## Required action
Write out every record exactly as it appears. Skip the pictures.

## Data listing
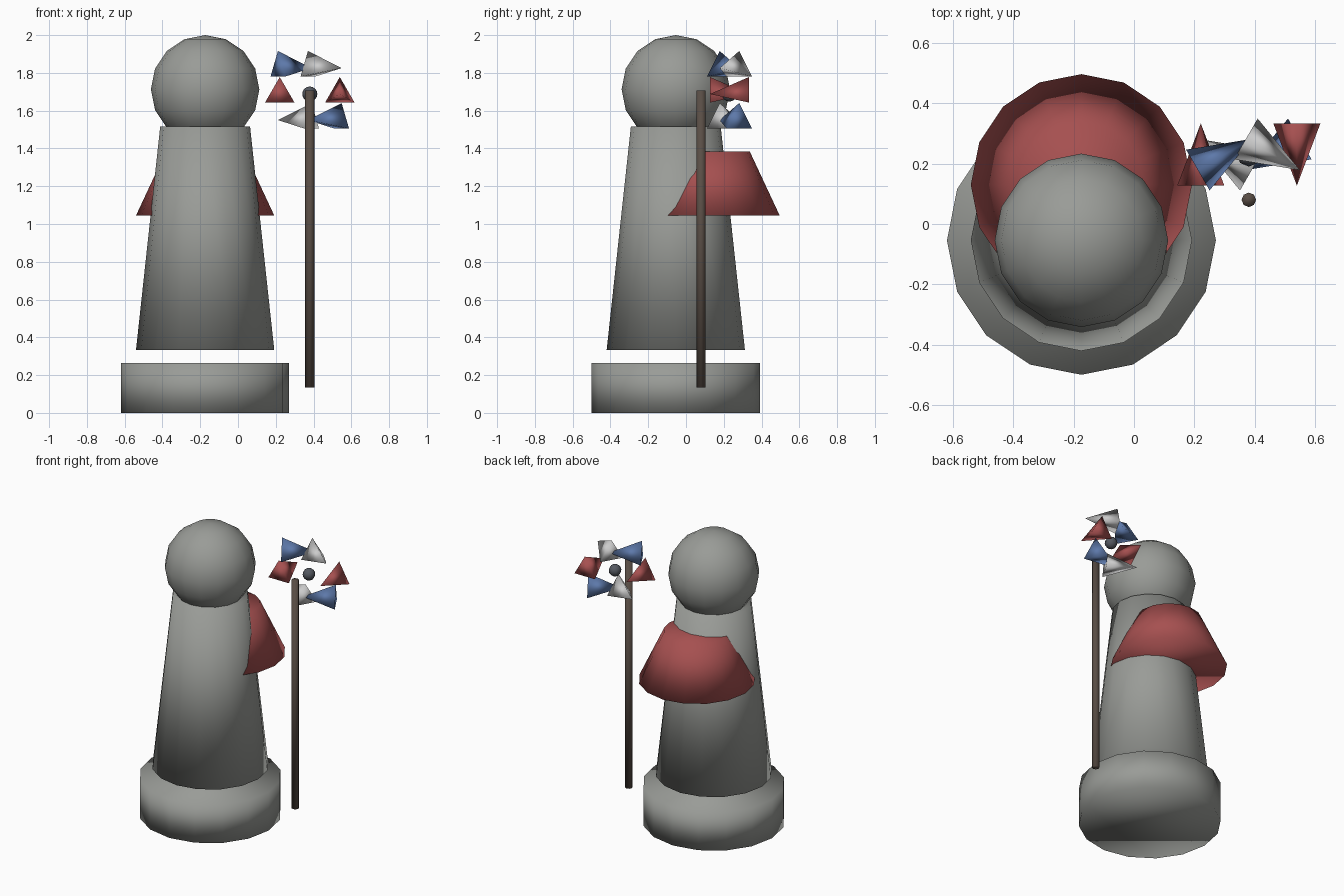
import bpy, math
from mathutils import Matrix

if "Cube" in bpy.data.objects:
    bpy.data.objects.remove(bpy.data.objects["Cube"])

def material(name, rgb):
    m = bpy.data.materials.new(name)
    m.diffuse_color = (*rgb, 1)
    m.use_nodes = True
    m.node_tree.nodes["Principled BSDF"].inputs["Base Color"].default_value = m.diffuse_color
    return m

stone = material("stone", (0.32, 0.33, 0.31))
red = material("red", (0.38, 0.08, 0.08))
blue = material("blue", (0.11, 0.19, 0.40))
white = material("white", (0.75, 0.75, 0.73))
wood = material("wood", (0.10, 0.075, 0.06))
steel = material("steel", (0.09, 0.10, 0.12))

def finish(name, mat):
    o = bpy.context.object
    o.name = name
    o.data.materials.append(mat)
    bpy.ops.object.shade_smooth()
    return o

def frustum(name, x, y, z0, z1, r0, r1, sides, mat):
    bpy.ops.mesh.primitive_cone_add(vertices=sides, radius1=r0, radius2=r1,
                                    depth=z1 - z0, location=(x, y, (z0 + z1) / 2))
    return finish(name, mat)

def ball(name, loc, r, segments, rings, mat):
    bpy.ops.mesh.primitive_uv_sphere_add(segments=segments, ring_count=rings,
                                         radius=r, location=loc)
    return finish(name, mat)

# Stone figure: plinth, tapered body, head
CX, CY = -0.174, -0.054
frustum("plinth", CX, CY, 0, 0.265, 0.445, 0.445, 16, stone)
frustum("body", CX, CY, 0.333, 1.515, 0.366, 0.238, 16, stone)
ball("head", (CX, CY, 1.713), 0.287, 16, 8, stone)

# Bib: a wider cone pushed through the body
frustum("bib", CX, 0.13, 1.045, 1.383, 0.366, 0.208, 16, red)

# Pinwheel stick and hub
PX, HY, HZ = 0.38, 0.23, 1.688
frustum("stick", PX, 0.08, 0.135, 1.707, 0.024, 0.024, 8, wood)
ball("hub", (PX, HY, HZ), 0.04, 8, 8, steel)

# Six three-sided vanes; each is turned about z by its own angle on the wheel
for i in range(6):
    a = i * math.pi / 3
    o = frustum(f"vane_{i + 1}", 0, 0, -0.103, 0.103, 0.09, 0, 3, (red, white, blue)[i % 3])
    # tip along -y with one base corner pointing up
    o.data.transform(Matrix.Rotation(math.pi / 2, 4, 'X'))
    if max(v.co.z for v in o.data.vertices) < 0.08:
        o.data.transform(Matrix.Rotation(math.pi, 4, 'Y'))
    o.rotation_euler = (0, 0, a)
    o.location = (PX + 0.159 * math.cos(a), HY, HZ + 0.159 * math.sin(a))
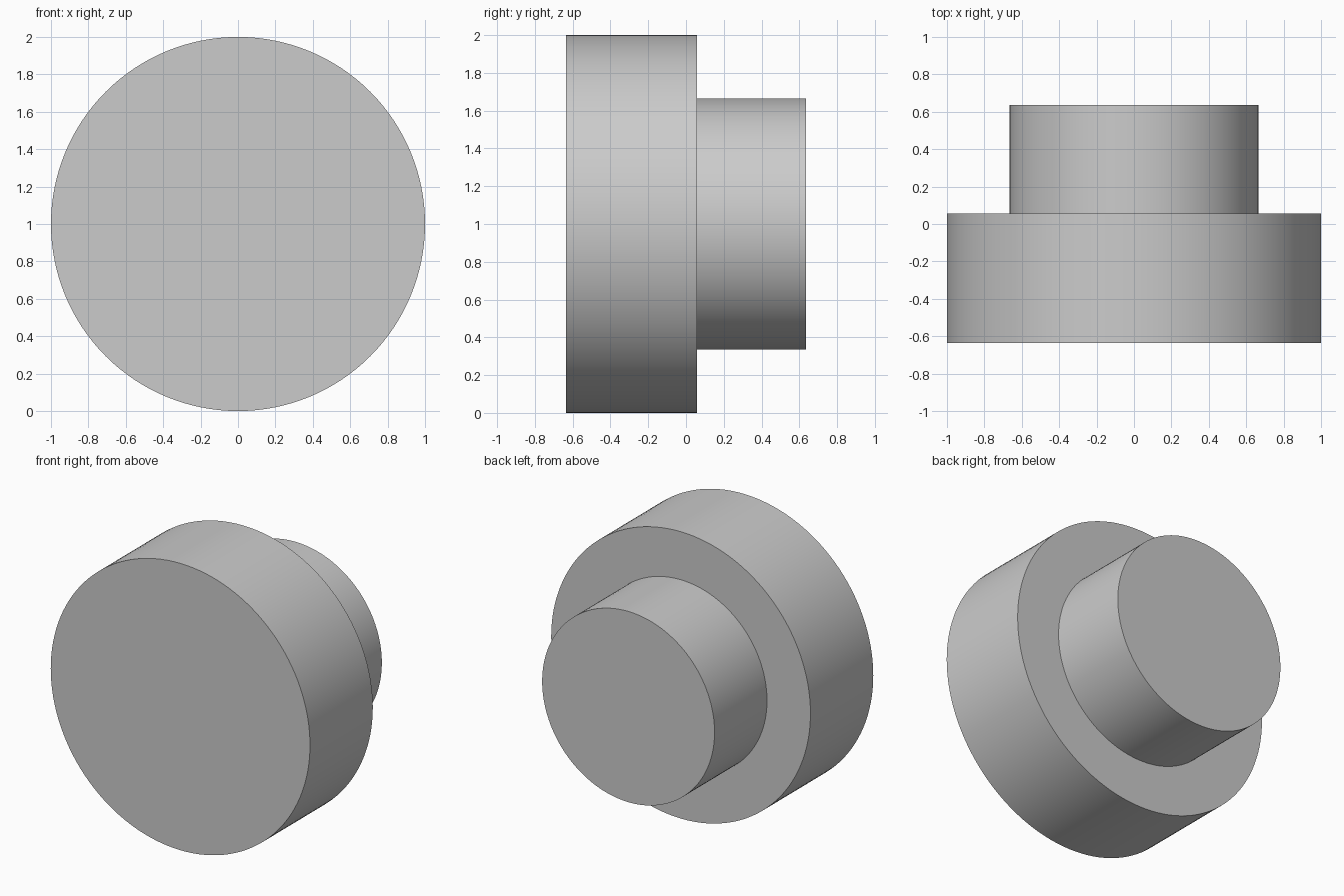
import bpy
import bmesh
import math
from mathutils import Vector

cube = bpy.data.objects.get("Cube")
if cube:
    bpy.data.objects.remove(cube, do_unlink=True)

SEGMENTS = 128
AXIS_HEIGHT = 1.0
HEAD_RADIUS, BOSS_RADIUS = 1.0, 0.665
FRONT, STEP, BACK = -0.635, 0.057, 0.635

# Plain grey finish
grey = bpy.data.materials.new("plain_grey")
colour = (0.6, 0.6, 0.6, 1.0)
grey.diffuse_color = colour
grey.use_nodes = True
grey.node_tree.nodes["Principled BSDF"].inputs["Base Color"].default_value = colour

# Stepped profile, as (radius, depth), turned about the front-to-back axis
profile = [(HEAD_RADIUS, FRONT), (HEAD_RADIUS, STEP),
           (BOSS_RADIUS, STEP), (BOSS_RADIUS, BACK)]
bm = bmesh.new()
rings = []
for radius, y in profile:
    ring = []
    for i in range(SEGMENTS):
        a = math.tau * i / SEGMENTS
        ring.append(bm.verts.new(Vector((radius * math.cos(a), y, radius * math.sin(a)))))
    rings.append(ring)

# Side walls and the step face between neighbouring rings
for lower, upper in zip(rings, rings[1:]):
    for i in range(SEGMENTS):
        j = (i + 1) % SEGMENTS
        bm.faces.new((lower[i], lower[j], upper[j], upper[i]))

# Flat end caps
bm.faces.new(rings[0])
bm.faces.new(rings[-1])
bmesh.ops.recalc_face_normals(bm, faces=bm.faces)

mesh = bpy.data.meshes.new("stepped_knob")
bm.to_mesh(mesh)
bm.free()
mesh.materials.append(grey)

knob = bpy.data.objects.new("stepped_knob", mesh)
knob.location.z = AXIS_HEIGHT
bpy.context.collection.objects.link(knob)

# Smooth round walls with crisp rims
bpy.ops.object.select_all(action="DESELECT")
knob.select_set(True)
bpy.context.view_layer.objects.active = knob
bpy.ops.object.shade_smooth_by_angle(angle=math.radians(30))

## Answer to this problem
import bpy, math
from mathutils import Matrix

if "Cube" in bpy.data.objects:
    bpy.data.objects.remove(bpy.data.objects["Cube"])

def material(name, rgb):
    m = bpy.data.materials.new(name)
    m.diffuse_color = (*rgb, 1)
    m.use_nodes = True
    m.node_tree.nodes["Principled BSDF"].inputs["Base Color"].default_value = m.diffuse_color
    return m

stone = material("stone", (0.32, 0.33, 0.31))
red = material("red", (0.38, 0.08, 0.08))
blue = material("blue", (0.11, 0.19, 0.40))
white = material("white", (0.75, 0.75, 0.73))
wood = material("wood", (0.10, 0.075, 0.06))
steel = material("steel", (0.09, 0.10, 0.12))

def finish(name, mat):
    o = bpy.context.object
    o.name = name
    o.data.materials.append(mat)
    bpy.ops.object.shade_smooth()
    return o

def frustum(name, x, y, z0, z1, r0, r1, sides, mat):
    bpy.ops.mesh.primitive_cone_add(vertices=sides, radius1=r0, radius2=r1,
                                    depth=z1 - z0, location=(x, y, (z0 + z1) / 2))
    return finish(name, mat)

def ball(name, loc, r, segments, rings, mat):
    bpy.ops.mesh.primitive_uv_sphere_add(segments=segments, ring_count=rings,
                                         radius=r, location=loc)
    return finish(name, mat)

# Stone figure: plinth, tapered body, head
CX, CY = -0.174, -0.054
frustum("plinth", CX, CY, 0, 0.265, 0.445, 0.445, 16, stone)
frustum("body", CX, CY, 0.333, 1.515, 0.366, 0.238, 16, stone)
ball("head", (CX, CY, 1.713), 0.287, 16, 8, stone)

# Bib: a wider cone pushed through the body
frustum("bib", CX, 0.13, 1.045, 1.383, 0.366, 0.208, 16, red)

# Pinwheel stick and hub
PX, HY, HZ = 0.38, 0.23, 1.688
frustum("stick", PX, 0.08, 0.135, 1.707, 0.024, 0.024, 8, wood)
ball("hub", (PX, HY, HZ), 0.04, 8, 8, steel)

# Six three-sided vanes; each is turned about z by its own angle on the wheel
for i in range(6):
    a = i * math.pi / 3
    o = frustum(f"vane_{i + 1}", 0, 0, -0.103, 0.103, 0.09, 0, 3, (red, white, blue)[i % 3])
    # tip along -y with one base corner pointing up
    o.data.transform(Matrix.Rotation(math.pi / 2, 4, 'X'))
    if max(v.co.z for v in o.data.vertices) < 0.08:
        o.data.transform(Matrix.Rotation(math.pi, 4, 'Y'))
    o.rotation_euler = (0, 0, a)
    o.location = (PX + 0.159 * math.cos(a), HY, HZ + 0.159 * math.sin(a))
import bpy
import bmesh
import math
from mathutils import Vector

cube = bpy.data.objects.get("Cube")
if cube:
    bpy.data.objects.remove(cube, do_unlink=True)

SEGMENTS = 128
AXIS_HEIGHT = 1.0
HEAD_RADIUS, BOSS_RADIUS = 1.0, 0.665
FRONT, STEP, BACK = -0.635, 0.057, 0.635

# Plain grey finish
grey = bpy.data.materials.new("plain_grey")
colour = (0.6, 0.6, 0.6, 1.0)
grey.diffuse_color = colour
grey.use_nodes = True
grey.node_tree.nodes["Principled BSDF"].inputs["Base Color"].default_value = colour

# Stepped profile, as (radius, depth), turned about the front-to-back axis
profile = [(HEAD_RADIUS, FRONT), (HEAD_RADIUS, STEP),
           (BOSS_RADIUS, STEP), (BOSS_RADIUS, BACK)]
bm = bmesh.new()
rings = []
for radius, y in profile:
    ring = []
    for i in range(SEGMENTS):
        a = math.tau * i / SEGMENTS
        ring.append(bm.verts.new(Vector((radius * math.cos(a), y, radius * math.sin(a)))))
    rings.append(ring)

# Side walls and the step face between neighbouring rings
for lower, upper in zip(rings, rings[1:]):
    for i in range(SEGMENTS):
        j = (i + 1) % SEGMENTS
        bm.faces.new((lower[i], lower[j], upper[j], upper[i]))

# Flat end caps
bm.faces.new(rings[0])
bm.faces.new(rings[-1])
bmesh.ops.recalc_face_normals(bm, faces=bm.faces)

mesh = bpy.data.meshes.new("stepped_knob")
bm.to_mesh(mesh)
bm.free()
mesh.materials.append(grey)

knob = bpy.data.objects.new("stepped_knob", mesh)
knob.location.z = AXIS_HEIGHT
bpy.context.collection.objects.link(knob)

# Smooth round walls with crisp rims
bpy.ops.object.select_all(action="DESELECT")
knob.select_set(True)
bpy.context.view_layer.objects.active = knob
bpy.ops.object.shade_smooth_by_angle(angle=math.radians(30))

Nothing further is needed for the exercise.